In 1841 Ferrier sold the copyrights to the three novels to Richard Bentley, who reissued them in an illustrated edition with authorial revisions. In 1851 this edition was reprinted, with Ferrier's name included for the first time as the author. The library edition of 1881 and 1882 included a Memoir.[9]

A book-length memoir and correspondence appeared in 1898.[10][11] Modern critical appraisals have been sparse, however in 1982 the National Library of Scotland produced a full catalogue of her works and life for an exhibition.[12]

Her novels combine humour with vivid accounts of Scottish social life and sharp views on marriage and female education.[13] They retained their popularity through the 19th century. In the 20th their popularity began to wane, although editions of Marriage have appeared sporadically since the Second World War.[14]

According to an early 20th-century history of literature, "In the novels of Susan Edmonstone Ferrier there is something of the rough sarcasm of Smollett, mingled with a strong didactic flavour and with occasional displays of sentiment that may be due to Mackenzie. To her personal friend Scott, she may have owed something in her studies of Scottish life, but Maria Edgeworth was her principal model." The book criticizes her works for loose plotting and "coarse workmanship", but praises her vigour and calls it "fresh and interesting".[15]

It has been argued recently that the three novels form a trilogy – an extended inquiry on the subjects of nation, history, and the evolution of female consciousness.[5]


In December 2017, the Scottish author Val McDermid commented in The Observer that she hoped to revive the memory of Ferrier as Scotland's "Jane Austen".[16]

See also[edit]


  1. ^ a b c d Retrieved 31 August 2018.
  2. ^ Corvey 'Adopt an Author': Susan Edmonstone Ferrier
  3. ^ Elspeth Yeo's ODNB entry: Retrieved 2 May 2012. Subscription required
  4. ^ R. Brimley Johnson (ed.): Marriage (London: J. M. Dent & Co., 1894), Vol. I, pp. xxv–xlv.
  5. ^ a b Victoria Chance's dissertation: Retrieved 2 May 2012.
  6. ^ R. Brimley Johnson... p. xii.
  7. ^ a b Virginia Blain, Patricia Clements and Isobel Grundy: The Feminist Companion to Literature in English.

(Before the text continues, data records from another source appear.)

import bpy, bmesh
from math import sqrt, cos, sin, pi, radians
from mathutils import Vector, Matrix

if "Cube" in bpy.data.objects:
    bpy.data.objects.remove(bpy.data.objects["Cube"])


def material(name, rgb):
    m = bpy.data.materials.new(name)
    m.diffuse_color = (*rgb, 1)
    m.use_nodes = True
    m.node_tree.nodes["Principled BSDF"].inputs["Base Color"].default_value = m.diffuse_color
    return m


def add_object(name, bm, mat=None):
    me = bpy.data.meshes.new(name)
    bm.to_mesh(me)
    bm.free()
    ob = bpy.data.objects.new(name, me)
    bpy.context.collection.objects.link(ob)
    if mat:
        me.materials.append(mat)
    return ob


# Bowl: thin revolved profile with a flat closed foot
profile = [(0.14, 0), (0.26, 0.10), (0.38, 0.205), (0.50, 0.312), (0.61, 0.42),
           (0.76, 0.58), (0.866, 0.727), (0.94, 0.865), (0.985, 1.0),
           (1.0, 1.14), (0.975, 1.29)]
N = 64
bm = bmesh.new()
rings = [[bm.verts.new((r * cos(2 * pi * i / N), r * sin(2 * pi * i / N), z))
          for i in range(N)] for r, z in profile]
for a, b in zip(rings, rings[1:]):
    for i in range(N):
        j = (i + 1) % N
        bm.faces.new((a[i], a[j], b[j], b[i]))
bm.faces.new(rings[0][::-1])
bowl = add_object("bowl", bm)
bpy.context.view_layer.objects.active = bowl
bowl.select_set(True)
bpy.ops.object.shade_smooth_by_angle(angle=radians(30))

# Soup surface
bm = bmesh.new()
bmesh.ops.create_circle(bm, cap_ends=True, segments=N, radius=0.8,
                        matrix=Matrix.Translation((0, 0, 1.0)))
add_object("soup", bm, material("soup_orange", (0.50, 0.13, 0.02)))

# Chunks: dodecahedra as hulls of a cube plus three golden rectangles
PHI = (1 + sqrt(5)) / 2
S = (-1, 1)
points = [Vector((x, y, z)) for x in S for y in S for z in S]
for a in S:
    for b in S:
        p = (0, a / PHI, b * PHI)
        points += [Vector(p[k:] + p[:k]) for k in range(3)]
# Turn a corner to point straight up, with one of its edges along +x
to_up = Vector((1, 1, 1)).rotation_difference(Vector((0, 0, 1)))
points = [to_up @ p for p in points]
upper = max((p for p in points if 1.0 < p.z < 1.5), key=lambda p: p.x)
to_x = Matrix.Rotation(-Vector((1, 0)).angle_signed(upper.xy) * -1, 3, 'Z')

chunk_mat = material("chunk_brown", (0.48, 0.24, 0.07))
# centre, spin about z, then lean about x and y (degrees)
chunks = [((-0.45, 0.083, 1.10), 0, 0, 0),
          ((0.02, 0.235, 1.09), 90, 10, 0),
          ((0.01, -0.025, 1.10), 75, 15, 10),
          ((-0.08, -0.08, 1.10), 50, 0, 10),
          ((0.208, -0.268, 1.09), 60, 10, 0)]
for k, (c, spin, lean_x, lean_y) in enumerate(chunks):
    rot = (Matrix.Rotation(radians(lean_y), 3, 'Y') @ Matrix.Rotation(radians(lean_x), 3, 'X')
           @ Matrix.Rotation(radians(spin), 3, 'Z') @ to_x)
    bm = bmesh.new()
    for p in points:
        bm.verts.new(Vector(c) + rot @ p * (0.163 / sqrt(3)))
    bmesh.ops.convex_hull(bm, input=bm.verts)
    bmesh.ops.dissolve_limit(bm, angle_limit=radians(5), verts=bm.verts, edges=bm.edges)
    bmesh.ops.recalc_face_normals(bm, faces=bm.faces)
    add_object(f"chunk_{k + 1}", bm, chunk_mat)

Women Writers from the Middle Ages to the Present (London: Batsford, 1990), p. 368.
  8. ^ R. Brimley Johnson... p. x.
  9. ^ R. Brimley Johnson..., p. vii.
  10. ^ Memoir and Correspondence of Susan Ferrier, 1782–1854... (London: J. Murray, 1898. reprinted 1929).
  11. ^ "Review of Memoir and Correspondence of Susan Ferrier, edited by John A. Doyle". The Academy and Literature. 56 (1396): 152–153. 4 February 1899.
  12. ^ Susan Ferrier 1782–1854 (Edinburgh: National Library of Scotland, 1982). ISBN 0-902220-55-1.
  13. ^ Entry for Susan Ferrier in The Cambridge Guide to Women's Writing in English (Cambridge, UK: Cambridge UP, 1999), accessed through Credo: Retrieved 2 May 2012.
  14. ^ E. g. in the Oxford English Novels series in 1971 – ISBN 0-19-255349-6 – later reprinted as a World's Classics paperback. ISBN 0-19-282524-0.
  15. ^ The Cambridge History of English and American Literature (Cambridge UP/G. P. Putnam's Sons: Cambridge, UK/New York, 1907–21). Vol XII, Ch. XI, § 1. Retrieved 2 May 2012.
  16. ^ Thorpe, Vanessa (30 December 2017). "Resurrection woman: crime writer revives reputation of the 'Scottish Jane Austen'". The Observer. ISSN 0029-7712. Retrieved 30 December 2017.

Further reading[edit]

External links[edit]